Presentation: A Ray of Light in a Sea of Dark (Matter)
Department of Physics and Astronomy
Thursday, April 3, 2014
8:00-9:00pm in CHE 100
In the 1930s, Einstein used his theory of relativity to predict that gravity can act like a lens to bend light. Today we see hundreds of cases where the gravity of a distant galaxy distorts our view of a more distant object, creating multiple images or spectacular arcs on the sky. This “gravitational lensing” provides a unique opportunity to study the invisible dark matter thought to surround all galaxies, and even to detect galaxies we cannot otherwise see. The search for invisible galaxies with gravitational lensing will provide important clues about the nature of the exotic substance that pervades the universe. The lecture is aimed at a general audience.

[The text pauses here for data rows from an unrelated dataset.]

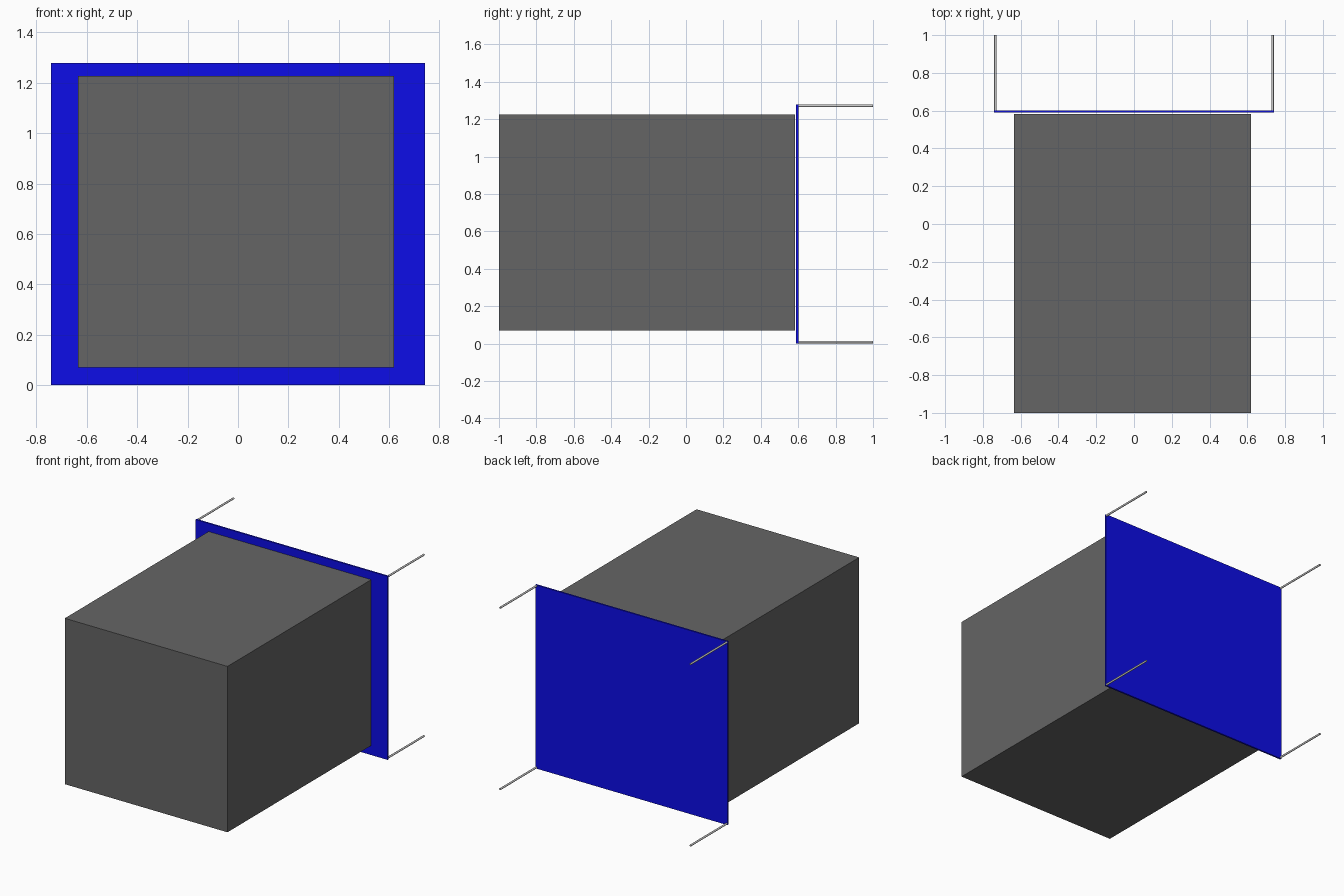
import bpy
from math import radians

if "Cube" in bpy.data.objects:
    bpy.data.objects.remove(bpy.data.objects["Cube"])


def material(name, rgb):
    mat = bpy.data.materials.new(name)
    mat.diffuse_color = (*rgb, 1)
    mat.use_nodes = True
    mat.node_tree.nodes["Principled BSDF"].inputs["Base Color"].default_value = mat.diffuse_color
    return mat


def box(name, lo, hi, mat):
    centre = [(a + b) / 2 for a, b in zip(lo, hi)]
    bpy.ops.mesh.primitive_cube_add(size=1, location=centre)
    ob = bpy.context.object
    ob.name = name
    ob.scale = [b - a for a, b in zip(lo, hi)]
    bpy.ops.object.transform_apply(location=False, rotation=False, scale=True)
    ob.data.materials.append(mat)
    return ob


def rod(name, x, z, y0, y1, radius):
    bpy.ops.mesh.primitive_cylinder_add(
        vertices=16, radius=radius, depth=y1 - y0,
        location=(x, (y0 + y1) / 2, z), rotation=(radians(90), 0, 0))
    bpy.context.object.name = name
    bpy.ops.object.shade_smooth_by_angle()


# Main body
box("body", (-0.635, -1.0, 0.07), (0.619, 0.583, 1.226),
    material("dark_grey", (0.13, 0.13, 0.13)))

# Thin panel behind the body
box("back_panel", (-0.741, 0.589, 0.0), (0.741, 0.601, 1.279),
    material("blue", (0.004, 0.004, 0.8)))

# Support rods at the panel corners
for side, x in (("left", -0.734), ("right", 0.734)):
    for level, z in (("lower", 0.008), ("upper", 1.272)):
        rod(f"{level}_{side}_rod", x, z, 0.595, 1.0, 0.0065)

Like other astronomers of his generation, Charles Keeton attributes his interest in space to the success of the Voyager missions and the Space Shuttle program in the 1970s and 1980s. After earning a B.A. from Cornell University and a Ph.D. from Harvard University, Dr. Keeton did research at the University of Arizona and the University of Chicago before joining the faculty of Rutgers University in 2004. Dr. Keeton has observed with the Hubble Space Telescope as well as observatories in Arizona, Hawaii, and Chile. His research has been featured by National Public Radio, MSNBC.com, and New Scientist magazine. In 2010, Dr. Keeton received the Presidential Early Career Award for Scientists and Engineers from President Obama.